[Collected data]
========================================================================

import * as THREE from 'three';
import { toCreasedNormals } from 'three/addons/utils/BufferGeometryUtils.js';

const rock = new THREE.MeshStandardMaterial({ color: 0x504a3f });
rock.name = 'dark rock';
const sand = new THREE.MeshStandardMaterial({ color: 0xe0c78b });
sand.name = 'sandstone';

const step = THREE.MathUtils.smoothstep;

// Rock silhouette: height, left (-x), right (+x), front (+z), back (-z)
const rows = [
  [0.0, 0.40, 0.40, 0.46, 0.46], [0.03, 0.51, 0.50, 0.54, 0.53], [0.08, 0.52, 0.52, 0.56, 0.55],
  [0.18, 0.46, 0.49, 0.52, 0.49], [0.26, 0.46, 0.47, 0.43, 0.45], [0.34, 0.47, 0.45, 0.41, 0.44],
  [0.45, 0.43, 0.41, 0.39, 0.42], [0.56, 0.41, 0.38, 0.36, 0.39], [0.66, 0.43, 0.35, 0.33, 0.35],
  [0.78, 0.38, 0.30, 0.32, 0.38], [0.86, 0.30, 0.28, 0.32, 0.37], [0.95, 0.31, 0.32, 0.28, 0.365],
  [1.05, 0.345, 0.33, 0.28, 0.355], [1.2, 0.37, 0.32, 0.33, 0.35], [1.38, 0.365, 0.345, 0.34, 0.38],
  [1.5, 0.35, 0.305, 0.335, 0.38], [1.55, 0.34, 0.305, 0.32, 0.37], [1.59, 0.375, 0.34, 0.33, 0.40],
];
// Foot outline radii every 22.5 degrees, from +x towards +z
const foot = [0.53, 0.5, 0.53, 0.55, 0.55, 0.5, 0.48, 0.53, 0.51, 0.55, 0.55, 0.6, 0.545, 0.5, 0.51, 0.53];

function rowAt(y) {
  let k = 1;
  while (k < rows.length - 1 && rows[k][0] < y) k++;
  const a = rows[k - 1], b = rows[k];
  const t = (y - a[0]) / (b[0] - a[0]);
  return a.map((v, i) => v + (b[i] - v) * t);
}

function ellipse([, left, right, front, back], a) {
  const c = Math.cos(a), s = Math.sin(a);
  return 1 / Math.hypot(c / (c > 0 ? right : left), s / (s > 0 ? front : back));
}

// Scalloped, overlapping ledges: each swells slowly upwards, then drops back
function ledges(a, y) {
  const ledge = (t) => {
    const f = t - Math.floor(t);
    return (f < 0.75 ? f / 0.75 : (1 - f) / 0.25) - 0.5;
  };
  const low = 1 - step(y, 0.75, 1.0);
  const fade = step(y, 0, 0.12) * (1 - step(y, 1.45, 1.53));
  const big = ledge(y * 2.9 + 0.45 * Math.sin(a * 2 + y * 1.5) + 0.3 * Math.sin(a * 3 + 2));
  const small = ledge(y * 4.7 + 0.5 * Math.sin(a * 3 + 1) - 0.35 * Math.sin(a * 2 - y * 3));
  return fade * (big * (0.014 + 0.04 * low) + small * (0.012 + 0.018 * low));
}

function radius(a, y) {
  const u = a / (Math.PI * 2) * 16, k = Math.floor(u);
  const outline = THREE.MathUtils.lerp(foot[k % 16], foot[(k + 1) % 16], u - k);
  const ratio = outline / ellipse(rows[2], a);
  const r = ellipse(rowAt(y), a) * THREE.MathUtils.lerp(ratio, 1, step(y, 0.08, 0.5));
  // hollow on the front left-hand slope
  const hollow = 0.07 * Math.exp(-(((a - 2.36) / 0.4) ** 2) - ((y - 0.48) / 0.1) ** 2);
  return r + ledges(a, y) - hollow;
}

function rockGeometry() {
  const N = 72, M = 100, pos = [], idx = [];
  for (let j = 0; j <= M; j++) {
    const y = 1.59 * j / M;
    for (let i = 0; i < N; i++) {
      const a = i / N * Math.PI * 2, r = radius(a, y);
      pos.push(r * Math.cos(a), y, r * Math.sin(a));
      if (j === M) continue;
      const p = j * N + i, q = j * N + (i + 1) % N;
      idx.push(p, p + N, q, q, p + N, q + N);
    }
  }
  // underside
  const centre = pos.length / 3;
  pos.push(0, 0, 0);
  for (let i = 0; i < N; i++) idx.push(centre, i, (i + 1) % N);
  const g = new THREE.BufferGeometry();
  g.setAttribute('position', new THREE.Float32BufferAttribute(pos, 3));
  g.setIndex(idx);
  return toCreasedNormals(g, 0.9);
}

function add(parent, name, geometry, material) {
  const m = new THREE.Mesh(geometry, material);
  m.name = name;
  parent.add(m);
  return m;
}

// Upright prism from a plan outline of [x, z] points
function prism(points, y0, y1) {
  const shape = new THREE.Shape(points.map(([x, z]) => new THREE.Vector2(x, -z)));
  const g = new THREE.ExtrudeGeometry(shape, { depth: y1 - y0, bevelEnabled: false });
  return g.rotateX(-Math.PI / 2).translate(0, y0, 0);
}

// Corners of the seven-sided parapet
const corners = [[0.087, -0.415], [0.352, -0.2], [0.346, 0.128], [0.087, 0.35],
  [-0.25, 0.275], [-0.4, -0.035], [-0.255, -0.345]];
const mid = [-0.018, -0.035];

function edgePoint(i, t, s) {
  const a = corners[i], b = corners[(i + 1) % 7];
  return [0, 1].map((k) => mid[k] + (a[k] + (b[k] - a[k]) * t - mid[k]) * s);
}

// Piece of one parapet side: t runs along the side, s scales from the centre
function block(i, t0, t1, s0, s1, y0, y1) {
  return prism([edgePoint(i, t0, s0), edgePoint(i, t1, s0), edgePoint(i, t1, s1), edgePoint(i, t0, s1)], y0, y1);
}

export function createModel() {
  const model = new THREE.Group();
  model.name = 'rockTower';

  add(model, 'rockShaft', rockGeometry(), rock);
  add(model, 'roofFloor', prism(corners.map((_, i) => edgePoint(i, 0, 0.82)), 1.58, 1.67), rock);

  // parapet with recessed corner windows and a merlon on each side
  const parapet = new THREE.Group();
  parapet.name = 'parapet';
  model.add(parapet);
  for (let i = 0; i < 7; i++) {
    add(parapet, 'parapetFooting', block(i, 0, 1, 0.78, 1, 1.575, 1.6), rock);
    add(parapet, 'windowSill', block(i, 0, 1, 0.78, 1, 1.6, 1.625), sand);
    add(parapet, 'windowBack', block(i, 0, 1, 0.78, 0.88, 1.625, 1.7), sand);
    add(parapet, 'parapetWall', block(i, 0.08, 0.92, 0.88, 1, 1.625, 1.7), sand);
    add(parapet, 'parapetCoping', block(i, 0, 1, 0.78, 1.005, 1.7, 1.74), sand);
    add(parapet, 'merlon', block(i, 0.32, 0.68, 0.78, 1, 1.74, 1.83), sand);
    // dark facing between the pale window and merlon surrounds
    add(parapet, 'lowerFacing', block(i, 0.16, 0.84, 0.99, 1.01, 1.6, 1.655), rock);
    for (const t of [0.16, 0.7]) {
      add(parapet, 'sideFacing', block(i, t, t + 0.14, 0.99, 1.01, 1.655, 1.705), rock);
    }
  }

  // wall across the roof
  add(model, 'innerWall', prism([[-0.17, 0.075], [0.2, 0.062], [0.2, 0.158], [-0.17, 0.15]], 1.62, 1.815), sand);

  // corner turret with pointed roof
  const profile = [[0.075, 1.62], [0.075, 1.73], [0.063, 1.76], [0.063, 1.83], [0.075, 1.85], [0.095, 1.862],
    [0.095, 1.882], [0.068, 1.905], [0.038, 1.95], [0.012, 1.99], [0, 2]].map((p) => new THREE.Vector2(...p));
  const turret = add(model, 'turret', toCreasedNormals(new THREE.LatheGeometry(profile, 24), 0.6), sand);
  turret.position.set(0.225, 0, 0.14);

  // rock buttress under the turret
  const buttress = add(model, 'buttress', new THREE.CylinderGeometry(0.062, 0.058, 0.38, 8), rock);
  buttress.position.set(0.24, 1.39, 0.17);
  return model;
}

========================================================================

→ DIRECTIONS
Please restate, word for word, the lines of the entries that run from the first line through the one holding "const outline = THREE.MathUtils.lerp(foot[k", and add nothing.

→ EXERCISE OUTPUT
import * as THREE from 'three';
import { toCreasedNormals } from 'three/addons/utils/BufferGeometryUtils.js';

const rock = new THREE.MeshStandardMaterial({ color: 0x504a3f });
rock.name = 'dark rock';
const sand = new THREE.MeshStandardMaterial({ color: 0xe0c78b });
sand.name = 'sandstone';

const step = THREE.MathUtils.smoothstep;

// Rock silhouette: height, left (-x), right (+x), front (+z), back (-z)
const rows = [
  [0.0, 0.40, 0.40, 0.46, 0.46], [0.03, 0.51, 0.50, 0.54, 0.53], [0.08, 0.52, 0.52, 0.56, 0.55],
  [0.18, 0.46, 0.49, 0.52, 0.49], [0.26, 0.46, 0.47, 0.43, 0.45], [0.34, 0.47, 0.45, 0.41, 0.44],
  [0.45, 0.43, 0.41, 0.39, 0.42], [0.56, 0.41, 0.38, 0.36, 0.39], [0.66, 0.43, 0.35, 0.33, 0.35],
  [0.78, 0.38, 0.30, 0.32, 0.38], [0.86, 0.30, 0.28, 0.32, 0.37], [0.95, 0.31, 0.32, 0.28, 0.365],
  [1.05, 0.345, 0.33, 0.28, 0.355], [1.2, 0.37, 0.32, 0.33, 0.35], [1.38, 0.365, 0.345, 0.34, 0.38],
  [1.5, 0.35, 0.305, 0.335, 0.38], [1.55, 0.34, 0.305, 0.32, 0.37], [1.59, 0.375, 0.34, 0.33, 0.40],
];
// Foot outline radii every 22.5 degrees, from +x towards +z
const foot = [0.53, 0.5, 0.53, 0.55, 0.55, 0.5, 0.48, 0.53, 0.51, 0.55, 0.55, 0.6, 0.545, 0.5, 0.51, 0.53];

function rowAt(y) {
  let k = 1;
  while (k < rows.length - 1 && rows[k][0] < y) k++;
  const a = rows[k - 1], b = rows[k];
  const t = (y - a[0]) / (b[0] - a[0]);
  return a.map((v, i) => v + (b[i] - v) * t);
}

function ellipse([, left, right, front, back], a) {
  const c = Math.cos(a), s = Math.sin(a);
  return 1 / Math.hypot(c / (c > 0 ? right : left), s / (s > 0 ? front : back));
}

// Scalloped, overlapping ledges: each swells slowly upwards, then drops back
function ledges(a, y) {
  const ledge = (t) => {
    const f = t - Math.floor(t);
    return (f < 0.75 ? f / 0.75 : (1 - f) / 0.25) - 0.5;
  };
  const low = 1 - step(y, 0.75, 1.0);
  const fade = step(y, 0, 0.12) * (1 - step(y, 1.45, 1.53));
  const big = ledge(y * 2.9 + 0.45 * Math.sin(a * 2 + y * 1.5) + 0.3 * Math.sin(a * 3 + 2));
  const small = ledge(y * 4.7 + 0.5 * Math.sin(a * 3 + 1) - 0.35 * Math.sin(a * 2 - y * 3));
  return fade * (big * (0.014 + 0.04 * low) + small * (0.012 + 0.018 * low));
}

function radius(a, y) {
  const u = a / (Math.PI * 2) * 16, k = Math.floor(u);
  const outline = THREE.MathUtils.lerp(foot[k % 16], foot[(k + 1) % 16], u - k);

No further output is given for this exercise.